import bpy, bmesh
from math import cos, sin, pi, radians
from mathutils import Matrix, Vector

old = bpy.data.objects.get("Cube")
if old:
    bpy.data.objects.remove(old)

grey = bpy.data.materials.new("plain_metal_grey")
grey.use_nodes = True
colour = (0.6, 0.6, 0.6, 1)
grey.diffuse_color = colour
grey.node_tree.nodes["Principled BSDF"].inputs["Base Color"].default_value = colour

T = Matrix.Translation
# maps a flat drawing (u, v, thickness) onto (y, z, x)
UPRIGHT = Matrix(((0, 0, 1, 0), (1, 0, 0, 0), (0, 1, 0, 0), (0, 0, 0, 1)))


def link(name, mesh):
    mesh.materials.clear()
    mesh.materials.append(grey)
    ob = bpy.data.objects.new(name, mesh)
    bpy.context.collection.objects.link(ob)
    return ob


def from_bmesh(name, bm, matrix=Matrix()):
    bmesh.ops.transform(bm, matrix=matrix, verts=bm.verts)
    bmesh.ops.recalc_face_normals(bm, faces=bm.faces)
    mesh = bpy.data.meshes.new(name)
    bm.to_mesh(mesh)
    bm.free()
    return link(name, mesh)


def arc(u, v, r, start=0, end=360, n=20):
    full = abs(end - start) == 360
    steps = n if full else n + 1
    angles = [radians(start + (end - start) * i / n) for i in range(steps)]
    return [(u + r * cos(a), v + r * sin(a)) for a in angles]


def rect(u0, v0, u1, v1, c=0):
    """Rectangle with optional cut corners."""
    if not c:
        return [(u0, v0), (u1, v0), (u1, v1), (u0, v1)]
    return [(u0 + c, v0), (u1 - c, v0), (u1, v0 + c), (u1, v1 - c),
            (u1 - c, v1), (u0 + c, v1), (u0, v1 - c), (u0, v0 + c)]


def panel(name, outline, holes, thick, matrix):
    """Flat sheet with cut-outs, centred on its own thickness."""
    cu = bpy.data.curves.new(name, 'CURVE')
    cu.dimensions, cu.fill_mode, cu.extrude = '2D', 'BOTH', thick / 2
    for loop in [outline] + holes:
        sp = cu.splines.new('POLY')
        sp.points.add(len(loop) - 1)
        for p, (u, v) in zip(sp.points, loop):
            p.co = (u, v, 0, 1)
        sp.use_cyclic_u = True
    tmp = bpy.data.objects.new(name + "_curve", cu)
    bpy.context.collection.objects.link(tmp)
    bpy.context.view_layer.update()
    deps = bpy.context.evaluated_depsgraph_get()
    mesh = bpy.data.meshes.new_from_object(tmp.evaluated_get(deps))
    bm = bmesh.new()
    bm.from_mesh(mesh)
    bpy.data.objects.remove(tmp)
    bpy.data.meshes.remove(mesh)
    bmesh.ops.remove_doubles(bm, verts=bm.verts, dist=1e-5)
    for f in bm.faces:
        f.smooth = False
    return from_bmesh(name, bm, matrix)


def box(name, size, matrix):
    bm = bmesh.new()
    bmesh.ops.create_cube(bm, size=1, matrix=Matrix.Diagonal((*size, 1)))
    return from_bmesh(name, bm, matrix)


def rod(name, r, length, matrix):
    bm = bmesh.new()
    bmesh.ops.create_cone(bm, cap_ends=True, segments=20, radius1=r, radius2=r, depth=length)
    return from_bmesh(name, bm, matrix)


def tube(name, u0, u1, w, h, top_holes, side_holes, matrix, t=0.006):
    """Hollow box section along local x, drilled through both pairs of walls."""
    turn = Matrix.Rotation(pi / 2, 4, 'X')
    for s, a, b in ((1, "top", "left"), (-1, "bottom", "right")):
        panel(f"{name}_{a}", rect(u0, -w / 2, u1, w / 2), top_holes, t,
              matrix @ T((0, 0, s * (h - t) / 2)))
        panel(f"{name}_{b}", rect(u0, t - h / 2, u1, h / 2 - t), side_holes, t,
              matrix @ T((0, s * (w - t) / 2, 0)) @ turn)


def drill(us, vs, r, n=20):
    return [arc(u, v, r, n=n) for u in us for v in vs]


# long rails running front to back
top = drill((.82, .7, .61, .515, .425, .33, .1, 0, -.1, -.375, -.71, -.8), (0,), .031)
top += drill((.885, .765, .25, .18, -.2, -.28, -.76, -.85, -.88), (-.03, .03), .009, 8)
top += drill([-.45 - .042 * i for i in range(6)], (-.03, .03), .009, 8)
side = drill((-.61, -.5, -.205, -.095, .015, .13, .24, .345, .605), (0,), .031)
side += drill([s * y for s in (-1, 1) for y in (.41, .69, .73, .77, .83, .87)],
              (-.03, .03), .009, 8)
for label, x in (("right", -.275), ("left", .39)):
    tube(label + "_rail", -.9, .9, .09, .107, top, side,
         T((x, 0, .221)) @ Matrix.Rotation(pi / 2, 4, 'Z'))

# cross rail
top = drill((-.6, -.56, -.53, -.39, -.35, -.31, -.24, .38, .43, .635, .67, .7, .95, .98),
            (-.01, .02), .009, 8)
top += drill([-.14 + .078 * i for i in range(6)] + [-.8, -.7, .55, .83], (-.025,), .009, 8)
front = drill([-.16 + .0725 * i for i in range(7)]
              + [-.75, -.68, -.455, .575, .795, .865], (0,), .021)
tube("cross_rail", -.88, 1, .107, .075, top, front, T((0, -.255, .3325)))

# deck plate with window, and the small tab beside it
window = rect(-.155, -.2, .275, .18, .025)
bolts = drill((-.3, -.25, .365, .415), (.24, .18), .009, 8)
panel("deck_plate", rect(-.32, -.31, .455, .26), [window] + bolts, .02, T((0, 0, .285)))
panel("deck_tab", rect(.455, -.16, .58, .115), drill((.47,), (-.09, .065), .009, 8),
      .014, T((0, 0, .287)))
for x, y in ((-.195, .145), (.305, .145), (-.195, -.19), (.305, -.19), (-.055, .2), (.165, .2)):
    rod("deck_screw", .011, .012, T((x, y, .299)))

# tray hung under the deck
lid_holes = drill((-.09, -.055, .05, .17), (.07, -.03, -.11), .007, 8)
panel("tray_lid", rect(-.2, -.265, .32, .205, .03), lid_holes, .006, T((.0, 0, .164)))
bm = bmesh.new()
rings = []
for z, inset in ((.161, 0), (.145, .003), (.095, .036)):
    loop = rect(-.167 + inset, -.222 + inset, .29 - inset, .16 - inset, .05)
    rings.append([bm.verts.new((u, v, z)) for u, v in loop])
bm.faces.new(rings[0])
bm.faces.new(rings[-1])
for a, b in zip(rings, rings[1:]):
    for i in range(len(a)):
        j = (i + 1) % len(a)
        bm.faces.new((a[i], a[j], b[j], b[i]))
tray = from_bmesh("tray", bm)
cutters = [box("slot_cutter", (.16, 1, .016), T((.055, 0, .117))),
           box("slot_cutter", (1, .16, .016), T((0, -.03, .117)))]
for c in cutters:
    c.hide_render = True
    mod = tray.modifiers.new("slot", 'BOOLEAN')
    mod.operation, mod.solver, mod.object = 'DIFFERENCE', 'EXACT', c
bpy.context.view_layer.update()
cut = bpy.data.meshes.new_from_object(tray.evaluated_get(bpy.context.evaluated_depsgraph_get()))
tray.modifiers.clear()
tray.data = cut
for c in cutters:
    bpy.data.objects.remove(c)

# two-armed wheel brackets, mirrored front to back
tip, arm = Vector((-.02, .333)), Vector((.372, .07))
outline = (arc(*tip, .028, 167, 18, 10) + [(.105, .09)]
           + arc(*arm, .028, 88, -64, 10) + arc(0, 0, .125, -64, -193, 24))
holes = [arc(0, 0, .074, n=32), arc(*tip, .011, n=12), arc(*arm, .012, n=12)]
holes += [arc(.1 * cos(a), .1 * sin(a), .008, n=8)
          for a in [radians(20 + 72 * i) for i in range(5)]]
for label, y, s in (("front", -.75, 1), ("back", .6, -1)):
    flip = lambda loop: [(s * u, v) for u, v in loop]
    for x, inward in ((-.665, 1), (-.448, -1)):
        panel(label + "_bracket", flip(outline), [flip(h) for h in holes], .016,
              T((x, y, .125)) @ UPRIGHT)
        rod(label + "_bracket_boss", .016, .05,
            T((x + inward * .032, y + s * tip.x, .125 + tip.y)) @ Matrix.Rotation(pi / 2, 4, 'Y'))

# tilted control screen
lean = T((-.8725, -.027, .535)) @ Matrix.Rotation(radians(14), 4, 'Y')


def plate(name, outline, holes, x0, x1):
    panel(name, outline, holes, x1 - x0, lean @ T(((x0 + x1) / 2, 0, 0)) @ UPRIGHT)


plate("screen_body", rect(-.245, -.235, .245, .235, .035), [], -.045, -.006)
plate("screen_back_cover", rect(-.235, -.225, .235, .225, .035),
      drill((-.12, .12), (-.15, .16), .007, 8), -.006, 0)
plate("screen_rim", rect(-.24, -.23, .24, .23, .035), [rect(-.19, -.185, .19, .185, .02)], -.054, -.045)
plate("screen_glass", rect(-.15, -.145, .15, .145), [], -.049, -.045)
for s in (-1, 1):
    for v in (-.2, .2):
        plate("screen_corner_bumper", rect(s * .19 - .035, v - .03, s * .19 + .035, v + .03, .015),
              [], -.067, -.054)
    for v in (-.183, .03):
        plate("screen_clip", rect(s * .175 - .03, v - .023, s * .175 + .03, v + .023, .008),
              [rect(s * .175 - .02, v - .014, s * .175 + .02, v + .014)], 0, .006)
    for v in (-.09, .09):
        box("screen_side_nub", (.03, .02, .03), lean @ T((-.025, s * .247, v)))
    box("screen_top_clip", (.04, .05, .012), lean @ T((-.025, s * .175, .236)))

* _Exercise_: Retype only the lines above between the line with "steps = n if full else n + 1" and the line with "return [(u0, v0), (u1, v0), (u1, v1), (u0, v1)]", counting those two lines as well, and keep every character as it is.

* _Task output_:
    steps = n if full else n + 1
    angles = [radians(start + (end - start) * i / n) for i in range(steps)]
    return [(u + r * cos(a), v + r * sin(a)) for a in angles]


def rect(u0, v0, u1, v1, c=0):
    """Rectangle with optional cut corners."""
    if not c:
        return [(u0, v0), (u1, v0), (u1, v1), (u0, v1)]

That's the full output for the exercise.